Leonaur editions are newly typeset and are not facsimiles; each title is available in softcover and hardback with dustjacket.
On that day it was reported by the native waggon drivers that Umbelini’s people were gathering in arms. The camp has been described as being “pitched in a most dangerous position, with its face towards some high ground, covered here and there with dense bush, while its rear was resting upon the swollen river, across which Lieutenant Harward and thirty-four men were posted. No particular precautions appear to have been taken, excepting that a sentry was posted about fifteen paces from the front of the camp, on the Derby side,” according to one account; or, according to another, with the exception of a guard stationed on each bank, each furnishing two sentries, but no pickets, the force being probably too slender to provide them.

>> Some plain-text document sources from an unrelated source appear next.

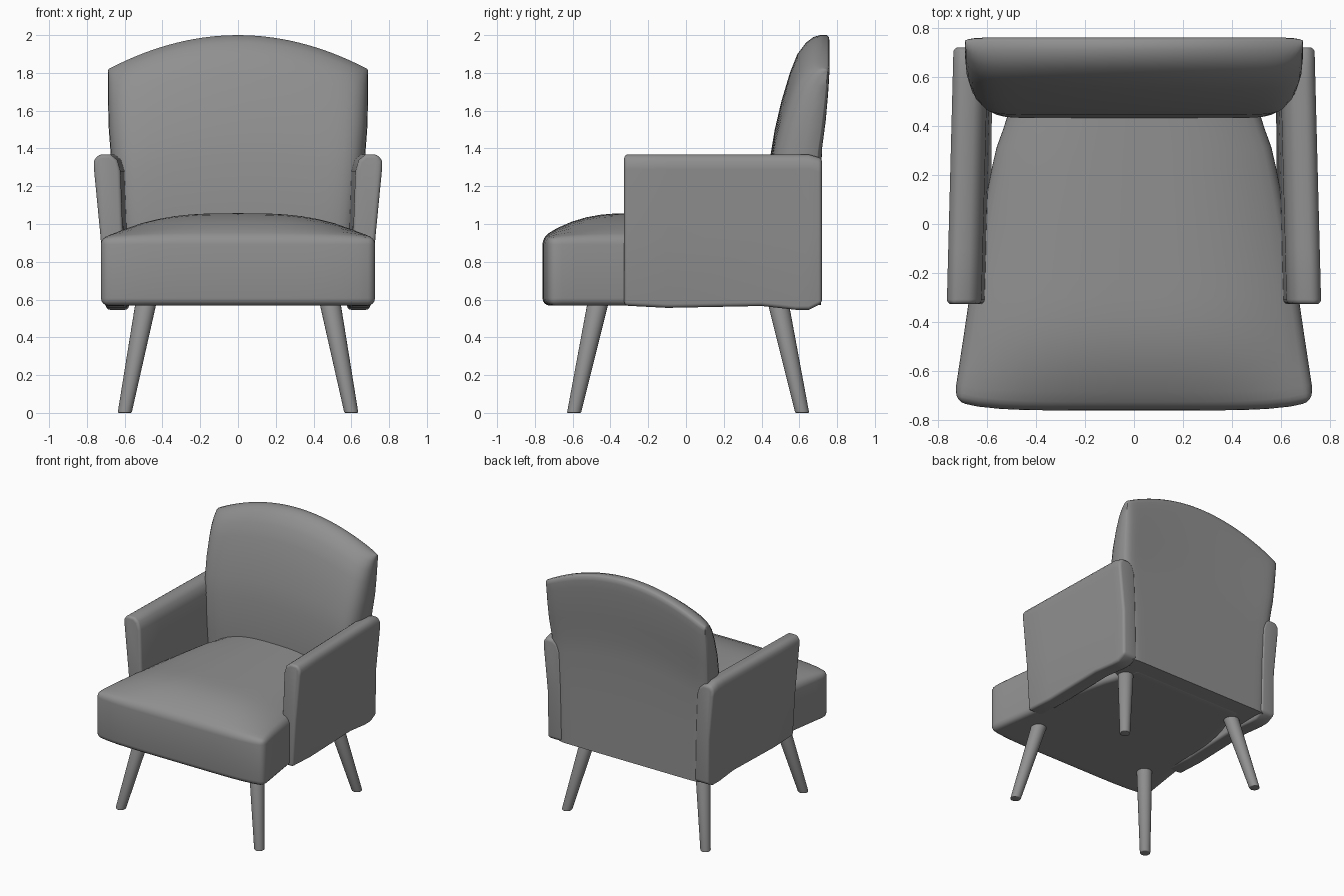
import bpy, bmesh, math

if "Cube" in bpy.data.objects:
    bpy.data.objects.remove(bpy.data.objects["Cube"])

# Dark grey upholstery
grey = bpy.data.materials.new("dark_grey")
grey.diffuse_color = (0.28, 0.28, 0.28, 1)
grey.use_nodes = True
grey.node_tree.nodes["Principled BSDF"].inputs["Base Color"].default_value = grey.diffuse_color


def finish(name, bm, bevel=0.0, mirror=False, angle=35):
    bmesh.ops.recalc_face_normals(bm, faces=bm.faces)
    me = bpy.data.meshes.new(name)
    bm.to_mesh(me)
    bm.free()
    me.materials.append(grey)
    ob = bpy.data.objects.new(name, me)
    bpy.context.collection.objects.link(ob)
    bpy.ops.object.select_all(action='DESELECT')
    ob.select_set(True)
    bpy.context.view_layer.objects.active = ob
    if bevel:
        m = ob.modifiers.new("Bevel", 'BEVEL')
        m.width, m.segments, m.limit_method = bevel, 4, 'ANGLE'
        m.angle_limit = math.radians(40)
    if mirror:
        m = ob.modifiers.new("Mirror", 'MIRROR')
        m.use_mirror_merge = False
    bpy.ops.object.convert(target='MESH')
    bpy.ops.object.shade_smooth_by_angle(angle=math.radians(angle))
    return ob


def shell(bm, us, rows, near, far):
    """Two facing grids stitched together along their borders."""
    a = [[bm.verts.new(near(u, r)) for u in us] for r in rows]
    b = [[bm.verts.new(far(u, r)) for u in us] for r in rows]
    n, m = len(us), len(rows)
    for g in (a, b):
        for j in range(m - 1):
            for i in range(n - 1):
                bm.faces.new((g[j][i], g[j][i + 1], g[j + 1][i + 1], g[j + 1][i]))
    for i in range(n - 1):
        for j in (0, m - 1):
            bm.faces.new((a[j][i], a[j][i + 1], b[j][i + 1], b[j][i]))
    for j in range(m - 1):
        for i in (0, n - 1):
            bm.faces.new((a[j][i], a[j + 1][i], b[j + 1][i], b[j][i]))


def lerp(table, y):
    for (y0, w0), (y1, w1) in zip(table, table[1:]):
        if y <= y1:
            return w0 + (w1 - w0) * (y - y0) / (y1 - y0)
    return table[-1][1]


# Seat: tapered plan with a crowned top
plan = [(-0.76, 0.727), (-0.70, 0.727), (-0.32, 0.675), (0.1, 0.605),
        (0.3, 0.565), (0.45, 0.51), (0.62, 0.49)]


def seat_point(u, y, z):
    front = max(0, min(1, (-0.4 - y) / 0.36))
    return (u * lerp(plan, y), y + 0.035 * abs(u) ** 6 * front, z)


def seat_top(u, y):
    d = max(0, min(1, (-0.3 - y) / 0.46))
    return seat_point(u, y, 0.932 + 0.125 * (1 - abs(u) ** 3) * (1 - d ** 2.5))


bm = bmesh.new()
shell(bm, [i / 8 - 1 for i in range(17)],
      [-0.76 + 1.38 * j / 18 for j in range(19)],
      seat_top, lambda u, y: seat_point(u, y, 0.568))
finish("seat", bm, bevel=0.04)

# Backrest: rows of height, front y, rear y, half width
rows = [(0.57, 0.45, 0.715, 0.62), (1.05, 0.432, 0.715, 0.635),
        (1.35, 0.445, 0.715, 0.665), (1.5, 0.47, 0.722, 0.675),
        (1.65, 0.505, 0.74, 0.685), (1.8, 0.55, 0.752, 0.688),
        (1.9, 0.59, 0.758, 0.688), (1.96, 0.635, 0.76, 0.688),
        (1.99, 0.675, 0.757, 0.688), (2.0, 0.71, 0.745, 0.686)]


def back_point(u, row, s):
    z, yf, yb, w = row
    top = 1.82 + 0.18 * (1 - u * u)
    return (u * w, yf + (yb - yf) * s, 0.57 + (z - 0.57) / 1.43 * (top - 0.57))


bm = bmesh.new()
shell(bm, [math.sin(math.pi / 2 * (i / 16 - 1)) for i in range(33)], rows,
      lambda u, r: back_point(u, r, 0.6 * (1 - math.sqrt(max(0, 1 - abs(u) ** 15)))),
      lambda u, r: back_point(u, r, 1 - 0.1 * abs(u) ** 30))
finish("backrest", bm, angle=60)

# Arms: section (x, z) lofted from front to back, underside height varies
section = [(0.585, None), (0.705, None), (0.728, 0.93), (0.763, 1.29),
           (0.763, 1.335), (0.74, 1.368), (0.675, 1.368), (0.64, 1.34),
           (0.622, 1.28), (0.612, 1.0)]
stations = [(-0.327, 0.568), (-0.1, 0.556), (0.4, 0.566), (0.58, 0.546),
            (0.65, 0.546), (0.72, 0.58)]
bm = bmesh.new()
rings = []
for y, base in stations:
    shift = -0.026 * (y + 0.325)
    drop = 0.02 if y > 0.7 else 0
    rings.append([bm.verts.new((x + shift * (1 if z else 0.3), y,
                                base if z is None else z - (drop if z > 1.2 else 0)))
                  for x, z in section])
n = len(section)
for r0, r1 in zip(rings, rings[1:]):
    for i in range(n):
        k = (i + 1) % n
        bm.faces.new((r0[i], r0[k], r1[k], r1[i]))
bm.faces.new(rings[0])
bm.faces.new(rings[-1])
finish("arms", bm, bevel=0.02, mirror=True, angle=50)

# Legs: splayed tapered cylinders
for name, foot_y, top_y in (("front_legs", -0.593, -0.458), ("rear_legs", 0.615, 0.48)):
    bm = bmesh.new()
    bmesh.ops.create_cone(bm, cap_ends=True, segments=24,
                          radius1=0.037, radius2=0.057, depth=0.62)
    for v in bm.verts:
        top = v.co.z > 0
        v.co.x += 0.48 if top else 0.6
        v.co.y += top_y if top else foot_y
        v.co.z += 0.31
    finish(name, bm, bevel=0.006, mirror=True)
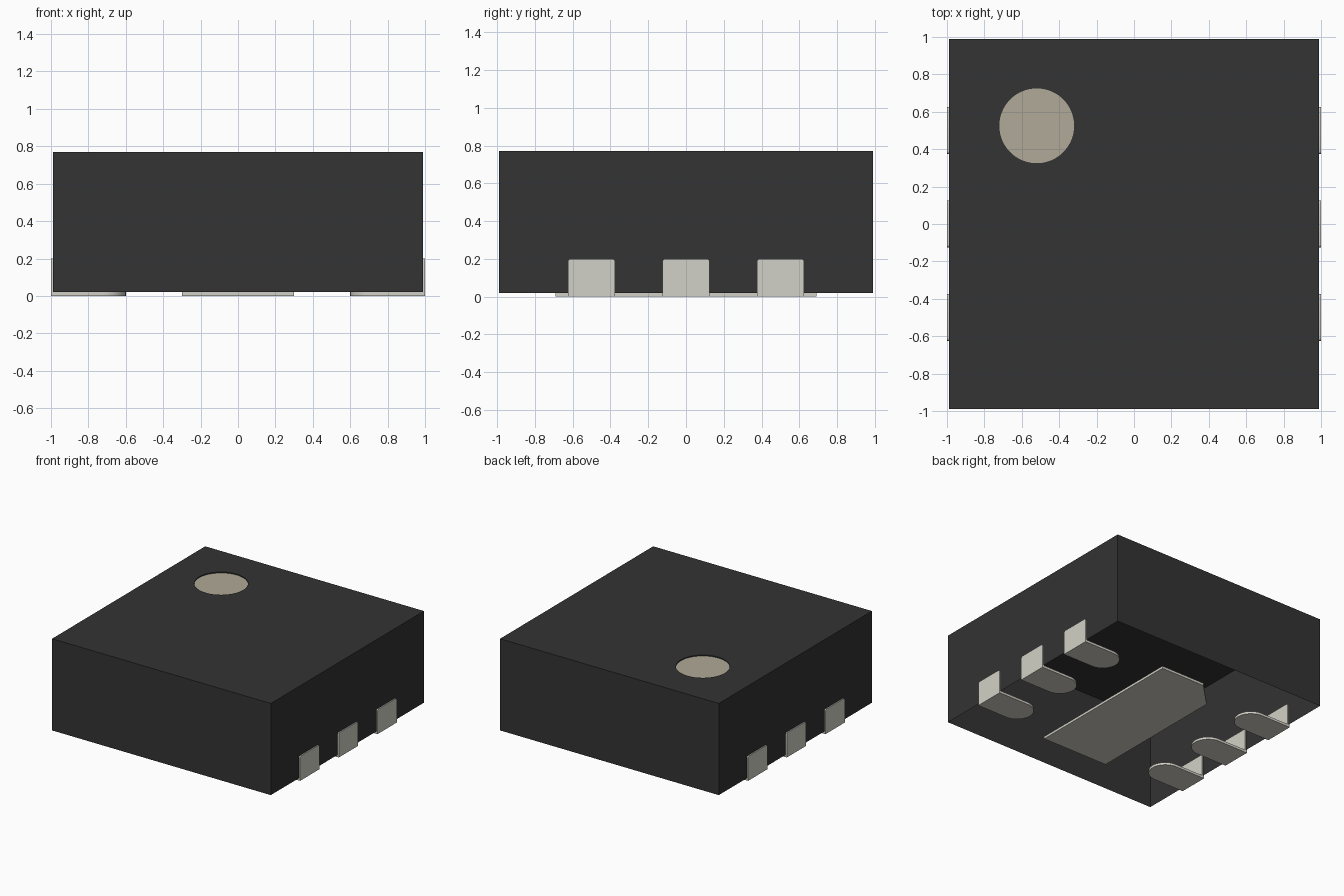
import bpy, bmesh
from math import sin, cos, pi
from mathutils import Vector

cube = bpy.data.objects.get("Cube")
if cube:
    bpy.data.objects.remove(cube, do_unlink=True)


def material(name, rgb):
    m = bpy.data.materials.new(name)
    m.use_nodes = True
    m.diffuse_color = (*rgb, 1)
    m.node_tree.nodes["Principled BSDF"].inputs["Base Color"].default_value = (*rgb, 1)
    return m


BLACK = material("black plastic", (0.033, 0.033, 0.033))
METAL = material("pale metal", (0.645, 0.639, 0.572))
TAN = material("tan marking", (0.435, 0.398, 0.316))


def finish(name, bm, *mats):
    mesh = bpy.data.meshes.new(name)
    bm.to_mesh(mesh)
    bm.free()
    ob = bpy.data.objects.new(name, mesh)
    bpy.context.collection.objects.link(ob)
    for m in mats:
        mesh.materials.append(m)
    bpy.ops.object.select_all(action="DESELECT")
    ob.select_set(True)
    bpy.context.view_layer.objects.active = ob
    bpy.ops.object.shade_smooth_by_angle()
    return ob


def prism(bm, points, depth):
    """Solid made by pushing an outline along a vector."""
    face = bm.faces.new([bm.verts.new(p) for p in points])
    out = bmesh.ops.extrude_face_region(bm, geom=[face], use_keep_orig=True)
    top = [g for g in out["geom"] if isinstance(g, bmesh.types.BMVert)]
    bmesh.ops.translate(bm, verts=top, vec=Vector(depth))


def arc(cx, cy, r, start, end, n):
    return [(cx + r * cos(start + (end - start) * i / n),
             cy + r * sin(start + (end - start) * i / n)) for i in range(n + 1)]


def loop(bm, points, z):
    vs = [bm.verts.new((x, y, z)) for x, y in points]
    return vs, [bm.edges.new((vs[i - 1], vs[i])) for i in range(len(vs))]


# Body: shell open underneath, with a shallow round recess in the top
HALF, BASE, TOP, RECESS = 0.99, 0.02, 0.77, 0.008
bm = bmesh.new()
square = [(-HALF, -HALF), (HALF, -HALF), (HALF, HALF), (-HALF, HALF)]
circle = arc(-0.52, 0.525, 0.2, 0, 2 * pi, 64)[:-1]
upper, rim = loop(bm, square, TOP)
lower, _ = loop(bm, square, BASE)
ring, hole = loop(bm, circle, TOP)
floor, _ = loop(bm, circle, TOP - RECESS)
bmesh.ops.triangle_fill(bm, edges=rim + hole, use_beauty=True, normal=(0, 0, 1))
for a, b in ((lower, upper), (floor, ring)):
    for i in range(len(a)):
        quad = [a[i - 1], a[i], b[i], b[i - 1]]
        bm.faces.new(quad if a is lower else quad[::-1])
# Pin-one marking on the recess floor
bm.faces.new(floor).material_index = 1
for f in bm.faces:
    f.normal_update()
    if f.normal.z < -0.5:
        f.normal_flip()
finish("body", bm, BLACK, TAN)

# Central pad with one clipped corner
bm = bmesh.new()
outline = [(-0.3, -0.69), (0.3, -0.69), (0.3, 0.69), (-0.1, 0.69), (-0.3, 0.49)]
prism(bm, [(x, y, 0) for x, y in outline], (0, 0, 0.02))
bmesh.ops.recalc_face_normals(bm, faces=bm.faces)
finish("centre_pad", bm, METAL)

# Six terminals: round-ended foot below and upright tab at the side
W, T = 0.125, 0.02
for side, label in ((1, "left"), (-1, "right")):
    for row, y in (("front", -0.5), ("middle", 0), ("back", 0.5)):
        bm = bmesh.new()
        foot = [(1, -W), (1, W)] + arc(0.6 + W, 0, W, pi / 2, 3 * pi / 2, 20)
        prism(bm, [(side * px, y + py, 0) for px, py in foot], (0, 0, T))
        r = 0.015
        tab = [(-W, 0), (W, 0)]
        tab += arc(W - r, 0.2 - r, r, 0, pi / 2, 4)
        tab += arc(r - W, 0.2 - r, r, pi / 2, pi, 4)
        prism(bm, [(side, y + py, pz) for py, pz in tab], (-side * T, 0, 0))
        bmesh.ops.recalc_face_normals(bm, faces=bm.faces)
        finish(f"{label}_{row}_terminal", bm, METAL)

On the morning of the 12th, at half-past four, while a thick haze rested on the swollen river, a shot was heard from the unfortunate sentry, while he shouted, mechanically, “Guard, turn out!” at a time when the officers and men on both sides of the river “were lying asleep and undressed.” The shot and call made all stand to arms, for which there was barely time, as a force of 4,000 Zulus led, it is said, by Umbelini, was upon them!
Lieutenant Harward placed his thirty-four men under cover of a solitary waggon on his side, and made what dispositions he could to fire on the enemy’s flank, while amid the dim light and gauzy mist, the whole valley could be seen swarming with dark-skinned savages, who at once surrounded the waggons, and assegaied the soldiers, in some instances ere they could leave their tents. The butchery—for it was no fight—was soon over, since all was confusion in a moment
Captain Moriarty was killed just as he left his tent, sword in hand, and his detachment on the left bank, being completely surprised, could offer no resistance to an attack so sudden and overwhelming.
The party on the other bank, taking advantage of the cover afforded by the waggons and also by some ant-hills, near the Intombe, opened a close fire on the Zulus, but failed to prevent 200 of them from crossing.
Lieutenant Harward, who commanded the party on the right bank, ordered his men to fall back on a farmhouse in their rear, and mounting his horse, galloped off to Luneberg for aid, leaving his handful of men to struggle as best they could without an officer to lead them.
Meanwhile, Colour-Sergeant Anthony Booth, of the 80th, did what Harward should have done. He rallied the few men who survived on the south bank of the river, and covered the retreat of fifty soldiers and others. The commanding officer of the 80th reported that, but for the coolness and bravery of this non-commissioned officer, not a man would have escaped with life; and so, Sergeant Booth was awarded the Victoria Cross.
The Zulus followed his party, consisting of only ten men, for three miles, but so bold was the front he showed, that he held them in check and retired without further loss. His resolute valour secured the escape of several fugitives from the left bank, who were without arms and some without clothes, and who were now in headlong flight for Luneberg.
Major Tucker, on receiving the report of Lieutenant Harward, started at once with a small mounted party for the Intombe, followed by 150 bayonets of the 80th, and on his arrival found that the Zulus had retired, carrying off with them the whole of the oxen, small-arm ammunition, rifles, blankets, and every scattered object of value, though, curiously enough, the waggons were only half pillaged.
Of the twenty-one men of the 80th, posted on the left bank of the Intombe, only twelve escaped, and some of those on the right bank also fell; making the total casualties 62 out of 106. Dr. Cobbin, two conductors, and fifteen drivers and leaders belonging to the Transport Department, also perished.
The dead were buried by Major Tucker, where they lay. They had all been stripped by the enemy.